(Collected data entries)
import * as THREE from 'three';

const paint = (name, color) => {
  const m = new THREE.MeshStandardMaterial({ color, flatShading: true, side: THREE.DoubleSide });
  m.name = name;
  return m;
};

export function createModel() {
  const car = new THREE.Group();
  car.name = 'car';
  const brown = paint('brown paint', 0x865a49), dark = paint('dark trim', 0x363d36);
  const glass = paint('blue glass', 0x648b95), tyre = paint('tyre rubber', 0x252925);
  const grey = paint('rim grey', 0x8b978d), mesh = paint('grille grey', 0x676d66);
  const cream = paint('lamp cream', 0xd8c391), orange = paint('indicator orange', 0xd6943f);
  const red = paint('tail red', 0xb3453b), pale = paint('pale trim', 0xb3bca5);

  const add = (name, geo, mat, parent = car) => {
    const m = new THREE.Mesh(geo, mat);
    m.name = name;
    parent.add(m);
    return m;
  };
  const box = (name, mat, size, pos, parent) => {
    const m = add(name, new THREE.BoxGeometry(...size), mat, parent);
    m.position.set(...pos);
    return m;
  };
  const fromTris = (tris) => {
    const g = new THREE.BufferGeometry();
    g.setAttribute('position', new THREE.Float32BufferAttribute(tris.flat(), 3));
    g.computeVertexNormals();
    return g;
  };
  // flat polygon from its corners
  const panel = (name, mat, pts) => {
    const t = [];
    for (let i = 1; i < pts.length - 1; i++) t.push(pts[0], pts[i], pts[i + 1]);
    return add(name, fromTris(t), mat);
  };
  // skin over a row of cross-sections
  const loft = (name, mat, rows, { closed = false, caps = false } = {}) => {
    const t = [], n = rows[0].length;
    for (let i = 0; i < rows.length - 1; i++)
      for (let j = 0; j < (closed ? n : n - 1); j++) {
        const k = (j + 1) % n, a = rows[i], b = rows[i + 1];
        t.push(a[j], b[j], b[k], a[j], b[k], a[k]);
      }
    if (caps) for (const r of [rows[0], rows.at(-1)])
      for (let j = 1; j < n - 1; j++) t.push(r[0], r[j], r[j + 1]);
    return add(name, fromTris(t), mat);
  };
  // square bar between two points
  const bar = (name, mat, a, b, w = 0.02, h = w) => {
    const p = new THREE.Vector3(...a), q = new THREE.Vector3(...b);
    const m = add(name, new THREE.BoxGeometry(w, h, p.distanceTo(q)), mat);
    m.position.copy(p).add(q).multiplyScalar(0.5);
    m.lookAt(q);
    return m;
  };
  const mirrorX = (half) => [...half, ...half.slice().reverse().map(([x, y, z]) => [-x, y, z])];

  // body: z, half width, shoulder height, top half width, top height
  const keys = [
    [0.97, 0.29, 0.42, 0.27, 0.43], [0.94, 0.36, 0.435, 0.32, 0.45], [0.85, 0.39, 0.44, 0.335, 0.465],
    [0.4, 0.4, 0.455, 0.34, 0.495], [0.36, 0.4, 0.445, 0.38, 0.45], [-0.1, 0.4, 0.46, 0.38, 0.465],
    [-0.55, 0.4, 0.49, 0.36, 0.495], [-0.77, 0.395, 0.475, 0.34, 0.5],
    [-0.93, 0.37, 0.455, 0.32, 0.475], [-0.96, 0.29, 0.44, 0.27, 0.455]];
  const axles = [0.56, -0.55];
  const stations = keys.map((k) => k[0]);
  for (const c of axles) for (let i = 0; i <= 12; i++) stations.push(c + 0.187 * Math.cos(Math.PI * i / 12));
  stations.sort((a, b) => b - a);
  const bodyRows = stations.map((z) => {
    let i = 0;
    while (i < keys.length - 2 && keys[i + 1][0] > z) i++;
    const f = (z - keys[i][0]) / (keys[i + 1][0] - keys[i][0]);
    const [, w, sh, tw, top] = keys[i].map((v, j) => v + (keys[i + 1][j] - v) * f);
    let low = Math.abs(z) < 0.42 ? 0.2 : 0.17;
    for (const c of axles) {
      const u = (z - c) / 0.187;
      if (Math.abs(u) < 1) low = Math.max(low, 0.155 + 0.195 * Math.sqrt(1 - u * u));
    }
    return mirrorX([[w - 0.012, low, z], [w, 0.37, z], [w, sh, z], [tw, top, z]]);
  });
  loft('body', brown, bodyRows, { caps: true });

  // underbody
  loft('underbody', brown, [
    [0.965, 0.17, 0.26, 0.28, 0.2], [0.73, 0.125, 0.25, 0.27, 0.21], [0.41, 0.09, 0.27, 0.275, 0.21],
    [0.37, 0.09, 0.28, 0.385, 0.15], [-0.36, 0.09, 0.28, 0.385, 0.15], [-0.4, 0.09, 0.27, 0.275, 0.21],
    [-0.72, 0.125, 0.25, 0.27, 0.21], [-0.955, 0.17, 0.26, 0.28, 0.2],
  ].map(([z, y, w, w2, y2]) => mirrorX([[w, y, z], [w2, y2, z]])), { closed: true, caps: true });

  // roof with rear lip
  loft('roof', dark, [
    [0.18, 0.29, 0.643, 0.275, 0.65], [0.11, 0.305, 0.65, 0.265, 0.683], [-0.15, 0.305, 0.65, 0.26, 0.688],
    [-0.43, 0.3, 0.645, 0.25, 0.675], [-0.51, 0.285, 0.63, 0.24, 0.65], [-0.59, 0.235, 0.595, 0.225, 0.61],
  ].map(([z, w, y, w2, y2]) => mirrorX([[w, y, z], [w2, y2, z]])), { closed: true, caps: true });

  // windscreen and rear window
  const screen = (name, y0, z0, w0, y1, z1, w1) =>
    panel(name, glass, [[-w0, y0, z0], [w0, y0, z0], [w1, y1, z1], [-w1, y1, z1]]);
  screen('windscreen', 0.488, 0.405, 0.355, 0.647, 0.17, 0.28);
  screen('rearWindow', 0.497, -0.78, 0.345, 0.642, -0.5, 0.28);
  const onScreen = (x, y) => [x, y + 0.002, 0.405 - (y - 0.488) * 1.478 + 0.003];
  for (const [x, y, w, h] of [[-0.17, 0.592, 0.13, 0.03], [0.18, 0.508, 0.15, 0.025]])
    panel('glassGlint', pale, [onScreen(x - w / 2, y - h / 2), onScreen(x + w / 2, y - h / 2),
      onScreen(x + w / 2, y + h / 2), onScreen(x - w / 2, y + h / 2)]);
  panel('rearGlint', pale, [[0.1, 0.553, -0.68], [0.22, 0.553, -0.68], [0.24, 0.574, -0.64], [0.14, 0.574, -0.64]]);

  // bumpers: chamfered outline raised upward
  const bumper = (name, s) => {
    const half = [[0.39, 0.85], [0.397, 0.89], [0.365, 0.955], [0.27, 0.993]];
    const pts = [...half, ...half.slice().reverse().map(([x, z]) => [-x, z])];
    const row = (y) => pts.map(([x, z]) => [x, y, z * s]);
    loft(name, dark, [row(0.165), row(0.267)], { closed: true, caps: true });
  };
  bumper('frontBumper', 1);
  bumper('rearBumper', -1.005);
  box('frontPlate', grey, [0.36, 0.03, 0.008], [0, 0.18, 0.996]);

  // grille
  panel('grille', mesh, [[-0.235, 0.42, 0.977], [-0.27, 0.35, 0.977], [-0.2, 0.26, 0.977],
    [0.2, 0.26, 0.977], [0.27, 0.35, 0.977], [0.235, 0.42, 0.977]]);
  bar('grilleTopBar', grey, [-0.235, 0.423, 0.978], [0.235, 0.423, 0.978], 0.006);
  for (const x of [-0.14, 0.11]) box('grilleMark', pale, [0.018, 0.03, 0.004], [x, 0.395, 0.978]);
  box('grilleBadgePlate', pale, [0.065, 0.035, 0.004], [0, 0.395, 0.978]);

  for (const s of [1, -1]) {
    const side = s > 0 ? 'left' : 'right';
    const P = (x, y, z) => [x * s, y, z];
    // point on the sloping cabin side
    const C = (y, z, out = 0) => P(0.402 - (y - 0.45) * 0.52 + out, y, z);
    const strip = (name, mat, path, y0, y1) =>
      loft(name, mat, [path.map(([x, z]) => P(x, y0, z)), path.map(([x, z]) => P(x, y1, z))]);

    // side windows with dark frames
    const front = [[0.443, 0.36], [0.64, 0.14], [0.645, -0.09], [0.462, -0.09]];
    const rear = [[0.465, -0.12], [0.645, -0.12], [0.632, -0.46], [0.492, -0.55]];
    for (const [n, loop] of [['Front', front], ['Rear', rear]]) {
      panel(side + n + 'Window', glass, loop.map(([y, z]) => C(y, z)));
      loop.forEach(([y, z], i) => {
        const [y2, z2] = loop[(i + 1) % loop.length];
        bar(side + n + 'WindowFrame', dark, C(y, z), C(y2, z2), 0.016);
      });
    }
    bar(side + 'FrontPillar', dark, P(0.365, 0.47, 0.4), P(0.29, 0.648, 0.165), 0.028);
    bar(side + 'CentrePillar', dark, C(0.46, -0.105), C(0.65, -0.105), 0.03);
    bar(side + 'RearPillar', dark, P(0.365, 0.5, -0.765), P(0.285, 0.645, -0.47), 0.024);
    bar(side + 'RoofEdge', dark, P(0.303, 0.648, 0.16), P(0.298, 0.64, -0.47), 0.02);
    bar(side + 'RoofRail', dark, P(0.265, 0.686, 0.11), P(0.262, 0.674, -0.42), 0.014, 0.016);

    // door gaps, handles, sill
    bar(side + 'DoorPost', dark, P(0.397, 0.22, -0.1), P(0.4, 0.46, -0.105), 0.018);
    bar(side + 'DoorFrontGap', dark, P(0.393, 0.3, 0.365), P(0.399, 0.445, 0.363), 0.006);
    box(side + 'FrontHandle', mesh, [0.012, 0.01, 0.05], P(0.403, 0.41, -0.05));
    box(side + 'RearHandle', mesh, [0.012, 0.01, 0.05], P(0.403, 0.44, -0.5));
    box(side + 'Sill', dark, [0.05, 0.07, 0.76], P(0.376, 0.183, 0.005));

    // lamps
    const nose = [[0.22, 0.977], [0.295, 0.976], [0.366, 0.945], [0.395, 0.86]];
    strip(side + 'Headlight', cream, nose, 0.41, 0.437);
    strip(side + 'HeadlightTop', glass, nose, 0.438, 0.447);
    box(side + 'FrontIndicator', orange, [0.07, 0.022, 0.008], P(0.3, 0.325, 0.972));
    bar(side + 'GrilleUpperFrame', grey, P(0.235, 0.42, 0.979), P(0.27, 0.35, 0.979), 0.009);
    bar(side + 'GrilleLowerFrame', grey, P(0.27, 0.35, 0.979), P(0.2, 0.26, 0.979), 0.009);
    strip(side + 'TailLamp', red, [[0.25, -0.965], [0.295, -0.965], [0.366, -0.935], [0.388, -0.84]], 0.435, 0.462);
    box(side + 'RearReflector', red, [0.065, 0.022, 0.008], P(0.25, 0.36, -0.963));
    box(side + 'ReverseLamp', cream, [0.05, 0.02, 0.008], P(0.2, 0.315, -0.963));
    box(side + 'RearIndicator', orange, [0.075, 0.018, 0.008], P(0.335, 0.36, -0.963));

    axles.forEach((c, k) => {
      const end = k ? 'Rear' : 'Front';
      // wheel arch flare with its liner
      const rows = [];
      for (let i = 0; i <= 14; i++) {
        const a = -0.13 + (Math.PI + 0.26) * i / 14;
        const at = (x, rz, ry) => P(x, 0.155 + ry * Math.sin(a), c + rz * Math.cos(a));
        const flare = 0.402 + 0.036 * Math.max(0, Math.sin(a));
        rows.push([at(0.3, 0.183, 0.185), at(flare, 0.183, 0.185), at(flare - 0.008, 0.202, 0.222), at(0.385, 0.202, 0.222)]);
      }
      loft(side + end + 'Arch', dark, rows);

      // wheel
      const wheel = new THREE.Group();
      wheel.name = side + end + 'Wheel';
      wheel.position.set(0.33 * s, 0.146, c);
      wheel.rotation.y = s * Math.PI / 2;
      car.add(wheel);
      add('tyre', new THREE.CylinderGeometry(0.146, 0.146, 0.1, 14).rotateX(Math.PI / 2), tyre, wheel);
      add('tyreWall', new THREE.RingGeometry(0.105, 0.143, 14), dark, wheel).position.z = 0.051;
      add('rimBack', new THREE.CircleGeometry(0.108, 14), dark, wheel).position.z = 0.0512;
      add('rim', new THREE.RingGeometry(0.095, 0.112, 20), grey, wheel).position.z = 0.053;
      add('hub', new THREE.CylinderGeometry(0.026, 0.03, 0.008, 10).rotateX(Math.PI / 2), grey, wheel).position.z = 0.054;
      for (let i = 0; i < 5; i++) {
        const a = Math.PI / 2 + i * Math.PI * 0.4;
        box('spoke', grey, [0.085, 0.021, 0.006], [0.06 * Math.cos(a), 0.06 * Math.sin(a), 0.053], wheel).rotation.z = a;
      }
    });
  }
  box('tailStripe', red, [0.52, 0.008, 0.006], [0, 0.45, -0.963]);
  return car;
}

To do - Lines from the beginning of the data above through the line containing "car.name = 'car';" are to be returned exactly, and no others.

Your solution -
import * as THREE from 'three';

const paint = (name, color) => {
  const m = new THREE.MeshStandardMaterial({ color, flatShading: true, side: THREE.DoubleSide });
  m.name = name;
  return m;
};

export function createModel() {
  const car = new THREE.Group();
  car.name = 'car';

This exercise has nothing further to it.